_Work request_:
Without the images, set down each entry exactly.
─── Supplied data ───
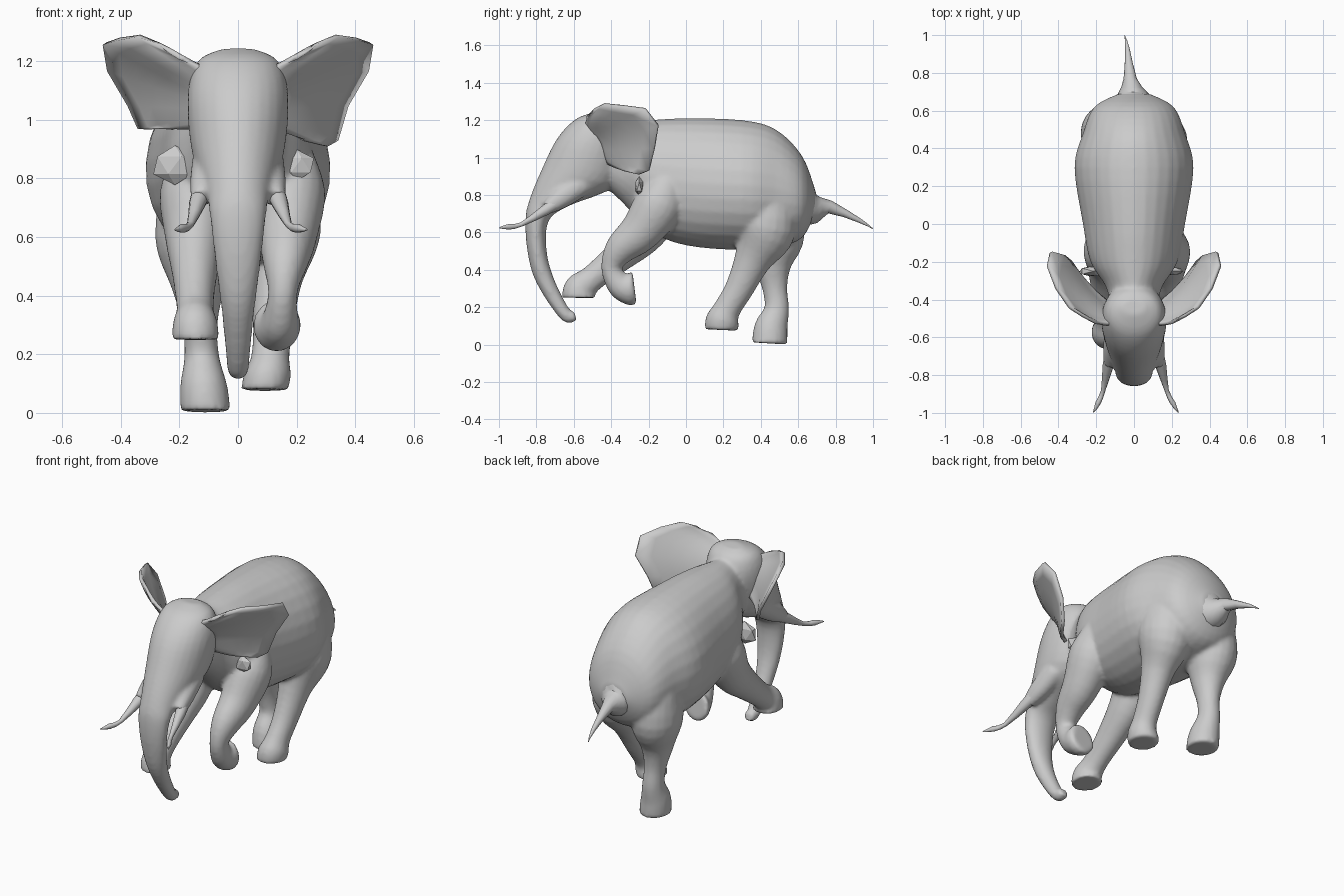
import bpy, bmesh, math
from mathutils import Vector

if "Cube" in bpy.data.objects:
    bpy.data.objects.remove(bpy.data.objects["Cube"])


def finish(name, bm, angle=40):
    bmesh.ops.recalc_face_normals(bm, faces=bm.faces)
    me = bpy.data.meshes.new(name)
    bm.to_mesh(me)
    bm.free()
    ob = bpy.data.objects.new(name, me)
    bpy.context.collection.objects.link(ob)
    bpy.ops.object.select_all(action='DESELECT')
    ob.select_set(True)
    bpy.context.view_layer.objects.active = ob
    bpy.ops.object.shade_smooth_by_angle(angle=math.radians(angle))
    return ob


def spline(points, steps):
    p = [Vector(q) for q in points]
    out = []
    for i in range(len(p) - 1):
        a, b, c, d = p[max(i - 1, 0)], p[i], p[i + 1], p[min(i + 2, len(p) - 1)]
        for s in range(steps):
            t = s / steps
            out.append(0.5 * (2 * b + (c - a) * t + (2 * a - 5 * b + 4 * c - d) * t * t
                              + (3 * b - a - 3 * c + d) * t ** 3))
    return out + [p[-1]]


def skin_rings(bm, rings, n, pear=0):
    """Each ring: centre, half-depth vector in side view, half width across x."""
    loops = []
    for c, half, w in rings:
        angles = [2 * math.pi * k / n for k in range(n)]
        loops.append([bm.verts.new(c + half * math.sin(a)
                                   + Vector((w * math.cos(a) * (1 - pear * math.sin(a)), 0, 0)))
                      for a in angles])
    for p, q in zip(loops, loops[1:]):
        for k in range(n):
            bm.faces.new((p[k], p[(k + 1) % n], q[(k + 1) % n], q[k]))
    bm.faces.new(loops[0])
    bm.faces.new(loops[-1][::-1])


def loft(bm, sections, n=28, steps=4, pear=0):
    """Sections are (half width, y1, z1, y2, z2): the two edges seen from the side."""
    rings = []
    for w, y1, z1, y2, z2 in spline(sections, steps):
        a, b = Vector((0, y1, z1)), Vector((0, y2, z2))
        rings.append(((a + b) / 2, (b - a) / 2, w))
    skin_rings(bm, rings, n, pear)


def tube(bm, path, x0, x1, squash=.9, n=20, steps=4):
    """Path is (y, z, radius); x runs evenly from x0 to x1."""
    fine = spline(path, steps)
    rings = []
    for i, (y, z, r) in enumerate(fine):
        d = fine[min(i + 1, len(fine) - 1)] - fine[max(i - 1, 0)]
        normal = Vector((0, -d[1], d[0])).normalized()
        x = x0 + (x1 - x0) * i / (len(fine) - 1)
        rings.append((Vector((x, y, z)), normal * r, r * squash))
    skin_rings(bm, rings, n)


skin = bmesh.new()

# torso, neck to rump: y, belly, back, half width
TORSO = [(-.45, .86, 1.19, .12), (-.33, .75, 1.19, .15), (-.20, .61, 1.2, .23),
         (.0, .53, 1.21, .27), (.3, .505, 1.2, .315), (.48, .52, 1.15, .27),
         (.62, .57, 1.01, .21), (.69, .70, .83, .08)]
loft(skin, [(w, y, lo, y, hi) for y, lo, hi, w in TORSO], pear=.07)

# head and trunk in one sweep
HEAD = [(.06, -.48, 1.245, -.40, 1.235), (.14, -.59, 1.205, -.34, 1.19),
        (.172, -.69, 1.10, -.31, 1.06), (.158, -.77, .94, -.38, .85),
        (.11, -.835, .78, -.63, .74), (.095, -.858, .67, -.735, .66),
        (.076, -.848, .5, -.745, .5), (.055, -.80, .33, -.705, .35),
        (.038, -.665, .13, -.63, .20), (.033, -.585, .125, -.595, .175)]
loft(skin, HEAD)

# cheek bulges holding the tusks
for s in (-1, 1):
    tube(skin, [(-.55, .87, .07), (-.66, .79, .06), (-.74, .73, .037)], s * .09, s * .13)

# front left leg, reaching forward
tube(skin, [(-.08, .92, .06), (-.13, .76, .13), (-.22, .60, .112), (-.36, .47, .085),
            (-.5, .355, .07), (-.565, .30, .086), (-.573, .25, .09)], -.15, -.145)
# front right leg, lifted and folded
tube(skin, [(-.08, .92, .06), (-.14, .76, .13), (-.24, .61, .112), (-.35, .51, .085),
            (-.398, .41, .056), (-.355, .32, .07), (-.30, .30, .09), (-.275, .30, .083)], .19, .125)
# rear right leg, stepping
tube(skin, [(.44, .85, .12), (.43, .62, .16), (.355, .45, .10), (.285, .30, .077),
            (.22, .19, .073), (.195, .13, .09), (.19, .078, .09)], .15, .09)
# rear left leg, planted
tube(skin, [(.47, .84, .12), (.48, .59, .155), (.465, .425, .10), (.475, .30, .067),
            (.485, .19, .067), (.455, .09, .09), (.447, .006, .095)], -.15, -.11)

body = finish("body_head_and_legs", skin)
remesh = body.modifiers.new("blend", 'REMESH')
remesh.mode = 'VOXEL'
remesh.voxel_size = 0.012
remesh.use_smooth_shade = True
smooth = body.modifiers.new("soften", 'SMOOTH')
smooth.factor, smooth.iterations = 0.5, 5

# ears: cupped sheets from a root line on the head to a polygonal rim
RIM = [(.20, -.53, 1.215), (.27, -.485, 1.262), (.34, -.44, 1.287), (.41, -.34, 1.275),
       (.455, -.22, 1.26), (.44, -.15, 1.17), (.37, -.17, 1.05), (.335, -.20, .93),
       (.30, -.25, .91), (.23, -.34, .93)]


def ear(name, side, lowest, rows=6):
    bm = bmesh.new()
    top, bottom = Vector((.12, -.53, 1.18)), Vector((.13, -.42, .97))
    grid = []
    for i, p in enumerate(RIM):
        u = i / (len(RIM) - 1)
        root = top.lerp(bottom, u)
        rim = Vector((p[0], p[1], max(p[2], lowest)))
        line = []
        for r in range(rows + 1):
            v = root.lerp(rim, r / rows)
            v.y -= .04 * math.sin(math.pi * r / rows) * math.sin(math.pi * u)
            line.append(bm.verts.new((side * v.x, v.y, v.z)))
        grid.append(line)
    for a, b in zip(grid, grid[1:]):
        for r in range(rows):
            bm.faces.new((a[r], a[r + 1], b[r + 1], b[r]))
    ob = finish(name, bm)
    mod = ob.modifiers.new("thickness", 'SOLIDIFY')
    mod.thickness, mod.offset = .018, 0


ear("right_ear", 1, .90)
ear("left_ear", -1, .97)

# tusks: thin shafts with a small flared tip
TUSK = [(-.65, .785, .036), (-.75, .72, .03), (-.88, .642, .012), (-.945, .63, .016), (-.998, .625, .003)]
for name, s, tip in (("right_tusk", 1, .235), ("left_tusk", -1, .215)):
    bm = bmesh.new()
    tube(bm, TUSK, s * .11, s * tip, 1, n=10, steps=2)
    finish(name, bm)

# tail: broad root tapering to a point
bm = bmesh.new()
tube(bm, [(.64, .74, .12), (.70, .725, .075), (.77, .735, .035), (.93, .662, .012), (.998, .62, .002)],
     .01, -.05, 1, n=12, steps=2)
finish("tail", bm)

# angular skin folds behind the jaw: flattened, coarse balls
for name, s, size in (("right_neck_fold", 1, .06), ("left_neck_fold", -1, .075)):
    bm = bmesh.new()
    bmesh.ops.create_icosphere(bm, subdivisions=1, radius=size)
    bmesh.ops.scale(bm, vec=(1.1, .4, .9), verts=bm.verts)
    bmesh.ops.translate(bm, vec=(s * (.14 + size), -.25, .845), verts=bm.verts)
    finish(name, bm, 15)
───
_Answer area_:
import bpy, bmesh, math
from mathutils import Vector

if "Cube" in bpy.data.objects:
    bpy.data.objects.remove(bpy.data.objects["Cube"])


def finish(name, bm, angle=40):
    bmesh.ops.recalc_face_normals(bm, faces=bm.faces)
    me = bpy.data.meshes.new(name)
    bm.to_mesh(me)
    bm.free()
    ob = bpy.data.objects.new(name, me)
    bpy.context.collection.objects.link(ob)
    bpy.ops.object.select_all(action='DESELECT')
    ob.select_set(True)
    bpy.context.view_layer.objects.active = ob
    bpy.ops.object.shade_smooth_by_angle(angle=math.radians(angle))
    return ob


def spline(points, steps):
    p = [Vector(q) for q in points]
    out = []
    for i in range(len(p) - 1):
        a, b, c, d = p[max(i - 1, 0)], p[i], p[i + 1], p[min(i + 2, len(p) - 1)]
        for s in range(steps):
            t = s / steps
            out.append(0.5 * (2 * b + (c - a) * t + (2 * a - 5 * b + 4 * c - d) * t * t
                              + (3 * b - a - 3 * c + d) * t ** 3))
    return out + [p[-1]]


def skin_rings(bm, rings, n, pear=0):
    """Each ring: centre, half-depth vector in side view, half width across x."""
    loops = []
    for c, half, w in rings:
        angles = [2 * math.pi * k / n for k in range(n)]
        loops.append([bm.verts.new(c + half * math.sin(a)
                                   + Vector((w * math.cos(a) * (1 - pear * math.sin(a)), 0, 0)))
                      for a in angles])
    for p, q in zip(loops, loops[1:]):
        for k in range(n):
            bm.faces.new((p[k], p[(k + 1) % n], q[(k + 1) % n], q[k]))
    bm.faces.new(loops[0])
    bm.faces.new(loops[-1][::-1])


def loft(bm, sections, n=28, steps=4, pear=0):
    """Sections are (half width, y1, z1, y2, z2): the two edges seen from the side."""
    rings = []
    for w, y1, z1, y2, z2 in spline(sections, steps):
        a, b = Vector((0, y1, z1)), Vector((0, y2, z2))
        rings.append(((a + b) / 2, (b - a) / 2, w))
    skin_rings(bm, rings, n, pear)


def tube(bm, path, x0, x1, squash=.9, n=20, steps=4):
    """Path is (y, z, radius); x runs evenly from x0 to x1."""
    fine = spline(path, steps)
    rings = []
    for i, (y, z, r) in enumerate(fine):
        d = fine[min(i + 1, len(fine) - 1)] - fine[max(i - 1, 0)]
        normal = Vector((0, -d[1], d[0])).normalized()
        x = x0 + (x1 - x0) * i / (len(fine) - 1)
        rings.append((Vector((x, y, z)), normal * r, r * squash))
    skin_rings(bm, rings, n)


skin = bmesh.new()

# torso, neck to rump: y, belly, back, half width
TORSO = [(-.45, .86, 1.19, .12), (-.33, .75, 1.19, .15), (-.20, .61, 1.2, .23),
         (.0, .53, 1.21, .27), (.3, .505, 1.2, .315), (.48, .52, 1.15, .27),
         (.62, .57, 1.01, .21), (.69, .70, .83, .08)]
loft(skin, [(w, y, lo, y, hi) for y, lo, hi, w in TORSO], pear=.07)

# head and trunk in one sweep
HEAD = [(.06, -.48, 1.245, -.40, 1.235), (.14, -.59, 1.205, -.34, 1.19),
        (.172, -.69, 1.10, -.31, 1.06), (.158, -.77, .94, -.38, .85),
        (.11, -.835, .78, -.63, .74), (.095, -.858, .67, -.735, .66),
        (.076, -.848, .5, -.745, .5), (.055, -.80, .33, -.705, .35),
        (.038, -.665, .13, -.63, .20), (.033, -.585, .125, -.595, .175)]
loft(skin, HEAD)

# cheek bulges holding the tusks
for s in (-1, 1):
    tube(skin, [(-.55, .87, .07), (-.66, .79, .06), (-.74, .73, .037)], s * .09, s * .13)

# front left leg, reaching forward
tube(skin, [(-.08, .92, .06), (-.13, .76, .13), (-.22, .60, .112), (-.36, .47, .085),
            (-.5, .355, .07), (-.565, .30, .086), (-.573, .25, .09)], -.15, -.145)
# front right leg, lifted and folded
tube(skin, [(-.08, .92, .06), (-.14, .76, .13), (-.24, .61, .112), (-.35, .51, .085),
            (-.398, .41, .056), (-.355, .32, .07), (-.30, .30, .09), (-.275, .30, .083)], .19, .125)
# rear right leg, stepping
tube(skin, [(.44, .85, .12), (.43, .62, .16), (.355, .45, .10), (.285, .30, .077),
            (.22, .19, .073), (.195, .13, .09), (.19, .078, .09)], .15, .09)
# rear left leg, planted
tube(skin, [(.47, .84, .12), (.48, .59, .155), (.465, .425, .10), (.475, .30, .067),
            (.485, .19, .067), (.455, .09, .09), (.447, .006, .095)], -.15, -.11)

body = finish("body_head_and_legs", skin)
remesh = body.modifiers.new("blend", 'REMESH')
remesh.mode = 'VOXEL'
remesh.voxel_size = 0.012
remesh.use_smooth_shade = True
smooth = body.modifiers.new("soften", 'SMOOTH')
smooth.factor, smooth.iterations = 0.5, 5

# ears: cupped sheets from a root line on the head to a polygonal rim
RIM = [(.20, -.53, 1.215), (.27, -.485, 1.262), (.34, -.44, 1.287), (.41, -.34, 1.275),
       (.455, -.22, 1.26), (.44, -.15, 1.17), (.37, -.17, 1.05), (.335, -.20, .93),
       (.30, -.25, .91), (.23, -.34, .93)]


def ear(name, side, lowest, rows=6):
    bm = bmesh.new()
    top, bottom = Vector((.12, -.53, 1.18)), Vector((.13, -.42, .97))
    grid = []
    for i, p in enumerate(RIM):
        u = i / (len(RIM) - 1)
        root = top.lerp(bottom, u)
        rim = Vector((p[0], p[1], max(p[2], lowest)))
        line = []
        for r in range(rows + 1):
            v = root.lerp(rim, r / rows)
            v.y -= .04 * math.sin(math.pi * r / rows) * math.sin(math.pi * u)
            line.append(bm.verts.new((side * v.x, v.y, v.z)))
        grid.append(line)
    for a, b in zip(grid, grid[1:]):
        for r in range(rows):
            bm.faces.new((a[r], a[r + 1], b[r + 1], b[r]))
    ob = finish(name, bm)
    mod = ob.modifiers.new("thickness", 'SOLIDIFY')
    mod.thickness, mod.offset = .018, 0


ear("right_ear", 1, .90)
ear("left_ear", -1, .97)

# tusks: thin shafts with a small flared tip
TUSK = [(-.65, .785, .036), (-.75, .72, .03), (-.88, .642, .012), (-.945, .63, .016), (-.998, .625, .003)]
for name, s, tip in (("right_tusk", 1, .235), ("left_tusk", -1, .215)):
    bm = bmesh.new()
    tube(bm, TUSK, s * .11, s * tip, 1, n=10, steps=2)
    finish(name, bm)

# tail: broad root tapering to a point
bm = bmesh.new()
tube(bm, [(.64, .74, .12), (.70, .725, .075), (.77, .735, .035), (.93, .662, .012), (.998, .62, .002)],
     .01, -.05, 1, n=12, steps=2)
finish("tail", bm)

# angular skin folds behind the jaw: flattened, coarse balls
for name, s, size in (("right_neck_fold", 1, .06), ("left_neck_fold", -1, .075)):
    bm = bmesh.new()
    bmesh.ops.create_icosphere(bm, subdivisions=1, radius=size)
    bmesh.ops.scale(bm, vec=(1.1, .4, .9), verts=bm.verts)
    bmesh.ops.translate(bm, vec=(s * (.14 + size), -.25, .845), verts=bm.verts)
    finish(name, bm, 15)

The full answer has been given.